Students with learning differences are fully immersed in La Salle's diverse community and also participate in a more sheltered and structured experience in core academic classes. The curriculum, pace, and scope in these core classes may be modified to provide for the diverse learning needs of the students in the class. Sheltered core class include English, math, social studies, and science.

La Salle also offers students a designated support class, which focuses on the development of organization and study skills. Support class provides students opportunities for supplemental instruction as well as working on homework assignments and long term projects. In addition to support class, we also offer students the opportunity to work with peer educator assistants in a variety of core or elective classes.

Learning Specialist and Instructional Coach Tiffany Arnold maintains academic accommodations for students who qualify for a plan. She also works with students to help them improve study skills and self-advocacy skills.
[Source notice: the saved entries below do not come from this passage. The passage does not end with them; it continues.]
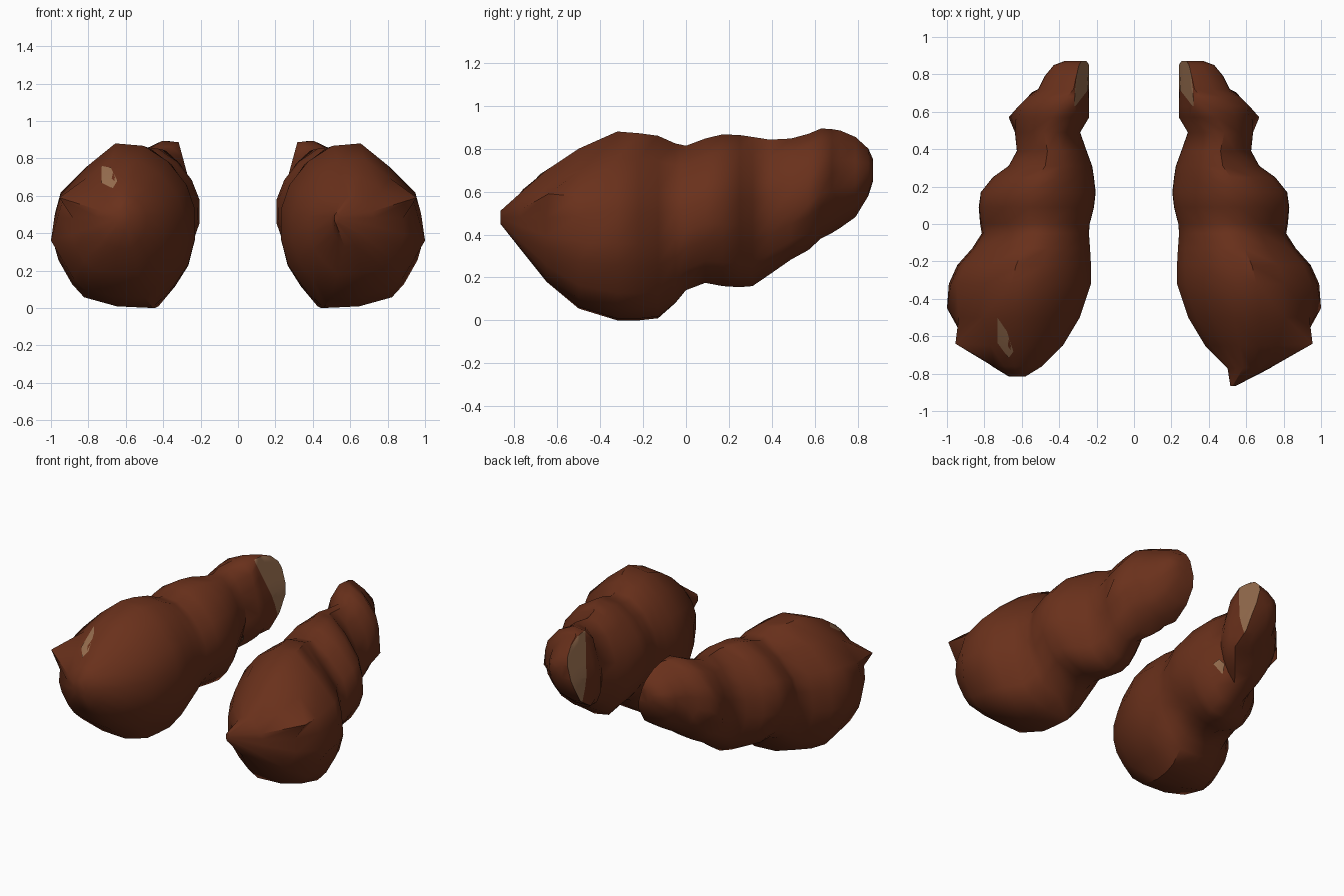
import bpy, bmesh, math
from mathutils import Vector
from mathutils.bvhtree import BVHTree

if "Cube" in bpy.data.objects:
    bpy.data.objects.remove(bpy.data.objects["Cube"])


def material(name, rgb):
    m = bpy.data.materials.new(name)
    m.diffuse_color = (*rgb, 1)
    m.use_nodes = True
    m.node_tree.nodes["Principled BSDF"].inputs["Base Color"].default_value = m.diffuse_color
    return m


brown = material("warm brown", (0.142, 0.030, 0.011))
tan = material("pale tan", (0.32, 0.16, 0.08))

# cross-sections along the body: y, inner x, outer x, bottom z, top z
SECTIONS = [
    (-0.65, 0.38, 0.89, 0.18, 0.70),
    (-0.50, 0.29, 0.975, 0.055, 0.80),
    (-0.32, 0.23, 0.99, 0.0, 0.88),
    (-0.22, 0.23, 0.945, 0.0, 0.872),
    (-0.13, 0.235, 0.865, 0.01, 0.86),
    (-0.05, 0.24, 0.815, 0.075, 0.825),
    (0.00, 0.235, 0.825, 0.135, 0.815),
    (0.09, 0.21, 0.835, 0.17, 0.85),
    (0.17, 0.20, 0.825, 0.155, 0.87),
    (0.25, 0.21, 0.76, 0.15, 0.867),
    (0.31, 0.22, 0.675, 0.155, 0.858),
    (0.39, 0.25, 0.63, 0.21, 0.845),
    (0.49, 0.285, 0.64, 0.28, 0.85),
    (0.57, 0.20, 0.635, 0.325, 0.87),
    (0.63, 0.13, 0.62, 0.38, 0.895),
    (0.68, 0.09, 0.57, 0.405, 0.892),
    (0.72, 0.08, 0.515, 0.43, 0.885),
    (0.79, 0.08, 0.48, 0.48, 0.855),
    (0.85, 0.10, 0.43, 0.58, 0.80),
    (0.872, 0.15, 0.37, 0.65, 0.75),
]
# blunt end differs: a ridge on the right, rounded on the left
RIGHT_END = [(-0.865, 0.515, 0.545, 0.45, 0.51), (-0.77, 0.50, 0.73, 0.33, 0.595)]
LEFT_END = [(-0.815, 0.58, 0.67, 0.42, 0.54), (-0.76, 0.49, 0.76, 0.32, 0.61)]

# unit outline of the bulky part: flattened on the upper outside and below
OUTLINE = [(1, -0.18), (0.97, 0.15), (0.89, 0.40), (0.52, 0.72), (0.12, 1), (-0.28, 0.97),
           (-0.62, 0.78), (-0.88, 0.5), (-1, 0.2), (-1, -0.16), (-0.9, -0.48), (-0.68, -0.75),
           (-0.4, -1), (0.1, -0.98), (0.56, -0.87), (0.73, -0.71), (0.92, -0.42)]


def section_points(sec):
    y, x0, x1, z0, z1 = sec
    w = 1 if y < -0.1 else max(0.3, 1 - (y + 0.1) * 3)
    p = 1.75 if y < 0.55 else 2.1
    for u, v in OUTLINE:
        # blend the outline with a slimmer rounded diamond towards the narrow end
        r = math.hypot(u, v)
        q = (abs(u / r) ** p + abs(v / r) ** p) ** (-1 / p)
        u, v = u * w + u / r * q * (1 - w), v * w + v / r * q * (1 - w)
        x, z = (x0 + x1) / 2 + u * (x1 - x0) / 2, (z0 + z1) / 2 + v * (z1 - z0) / 2
        # narrow end is flattened against a tilted inner plane
        if y > 0.52:
            x = max(x, inner_plane(z))
        yield x, y, z


def inner_plane(z):
    return 0.24 + max(0, 0.27 * (z - 0.6))


def is_flat(f):
    return all(v.co.y > 0.52 and abs(v.co.x - inner_plane(v.co.z)) < 0.006 for v in f.verts)


def add_object(bm, name, mats):
    me = bpy.data.meshes.new(name)
    bm.to_mesh(me)
    bm.free()
    for m in mats:
        me.materials.append(m)
    ob = bpy.data.objects.new(name, me)
    bpy.context.collection.objects.link(ob)
    bpy.ops.object.select_all(action='DESELECT')
    ob.select_set(True)
    bpy.context.view_layer.objects.active = ob
    bpy.ops.object.shade_smooth_by_angle(angle=math.radians(45))


def build_body(name, side, end):
    bm = bmesh.new()
    rings = [[bm.verts.new(p) for p in section_points(s)] for s in end + SECTIONS]
    n = len(OUTLINE)
    for a, b in zip(rings, rings[1:]):
        for i in range(n):
            j = (i + 1) % n
            bm.faces.new((a[i], a[j], b[j], b[i]))
    bm.faces.new(rings[0])
    bm.faces.new(rings[-1])
    # pointed folds: drag the nearest vertex out
    for p in map(Vector, FOLDS):
        min(bm.verts, key=lambda v: (v.co - p).length).co = p
    # pale crescent cut into the inner face of the narrow end
    flat = [f for f in bm.faces if is_flat(f)]
    geom = flat + list({e for f in flat for e in f.edges}) + list({v for f in flat for v in f.verts})
    bmesh.ops.bisect_plane(bm, geom=geom, plane_co=(0, 0.69, 0.7), plane_no=(0, 1, 0.35))
    for f in bm.faces:
        c = f.calc_center_median()
        if is_flat(f) and c.y + 0.35 * (c.z - 0.7) > 0.69:
            f.material_index = 1
    for v in bm.verts:
        v.co.x *= side
    bmesh.ops.recalc_face_normals(bm, faces=bm.faces)
    tree = BVHTree.FromBMesh(bm)
    add_object(bm, name, [brown, tan])
    return tree


def patch(name, tree, points, direction):
    """Thin pale plate laid on the surface by casting rays."""
    d = Vector(direction)
    pts = [Vector(p) for p in points]
    pts.append(sum(pts, Vector()) / len(pts))
    bm = bmesh.new()
    vs = []
    for p in pts:
        hit, normal, _, _ = tree.ray_cast(p, d)
        vs.append(bm.verts.new((hit if hit else p) - d * 0.009))
    for i in range(len(vs) - 1):
        bm.faces.new((vs[i], vs[(i + 1) % (len(vs) - 1)], vs[-1]))
    bmesh.ops.recalc_face_normals(bm, faces=bm.faces)
    if bm.faces[:][0].normal.dot(d) > 0:
        bmesh.ops.reverse_faces(bm, faces=bm.faces)
    add_object(bm, name, [tan])


FOLDS = [(0.955, -0.64, 0.59), (1.0, -0.45, 0.36), (0.67, 0.57, 0.54), (0.545, 0.705, 0.56)]
build_body("right_body", 1, RIGHT_END)
left = build_body("left_body", -1, LEFT_END)

# small bare patches on the left body
patch("rear_patch", left, [(-0.73, -2, 0.76), (-0.68, -2, 0.75), (-0.645, -2, 0.68),
                           (-0.67, -2, 0.64), (-0.73, -2, 0.67)], (0, 1, 0))
patch("inner_patch", left, [(0, 0.43, 0.42), (0, 0.47, 0.44), (0, 0.50, 0.40), (0, 0.46, 0.35)],
      (-1, 0, 0))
Ms. Arnold is the primary contact for parents regarding academic accommodations. La Salle also works with North Clackamas School District to provide referrals for services, testing, eligibility, and learning plans.

Students who would benefit from a variety of academic supports are identified during our admissions process. The admissions committee reviews information and documentation from parents, teachers, learning specialists, health professionals, and more. Families meet with our academic support team so that we are able to learn more about each child's academic and personal goals.

Questions? Please contact Brian Devine, Vice Principal of Student Life, at

Features of Academic Support
  • Specialized instruction
  • Small student/teacher ratios in core classes
  • Regular on-going learning assessment
  • Research-based literacy interventions
  • Support class focused on organization and study skills
  • Ongoing collaboration with our Learning Specialist
  • Coordination with North Clackamas School District for referral of services.
  • Access to in-class academic support from Peer Educational Assistants

Student Profile

Students have a variety of abilities and learning challenges. We look at each student’s skills and abilities to determine if La Salle can meet his or her needs.

Students’ learning differences include, but are not limited to: 

  • Autism (mild)
  • Tourette’s Syndrome
  • Dysgraphia
  • Dyscalculia
  • Dyslexia
  • Auditory Processing Disorder
  • Visual Processing Disorder
  • Communication Disorders
  • Executive Functioning Disorder
  • Other Health Impairments

We are not able to support the needs of students with emotional or behavioral disturbances.

Matthew Shedlock is the Lead Teacher and Assessment Coordinator for the program. Matt earned his Master of Education in School Counseling and Education Specialist in School Psychology degrees at Seattle University. Matt has strong experience as a teacher, counselor, and in the development and implementation of responsive intervention series, test coordination, accommodations coordination, and assessment analysis for learning differences. Matt teaches English as well as Economics and Government.
Tiffany Arnold earned her degree in Psychology from Michigan State and was a registered social worker. She later graduated with a Master’s degree in Special Education from Lewis and Clark College. Tiffany has been a high school teacher and taught several subjects and also has worked as an autism specialist in New Zealand. Tiffany provides academic support for students with diagnosed learning differences and she also serves as the Instructional Coach for La Salle's educators.
Renee Giesemann earned a Bachelor of Arts in Psychology from Loyola University in New Orleans, a Master of Arts in Counseling Psychology from the University of Denver, and a Specialist in School Psychology degree from Winthrop University. She is a Nationally Certified School Psychologist and has been working with students who benefit from academic support since 2012. 
Shawn Kelly ‘05 graduated from Lewis and Clark College with a B.A. in psychology. He worked for Cascadia Behavioral Health as a mental health and behavioral counselor, where he assisted in coordinating and implementing treatment plans in a residential setting, and worked as a behavior and social skills trainer. He also has volunteered as a middle school instructional assistant.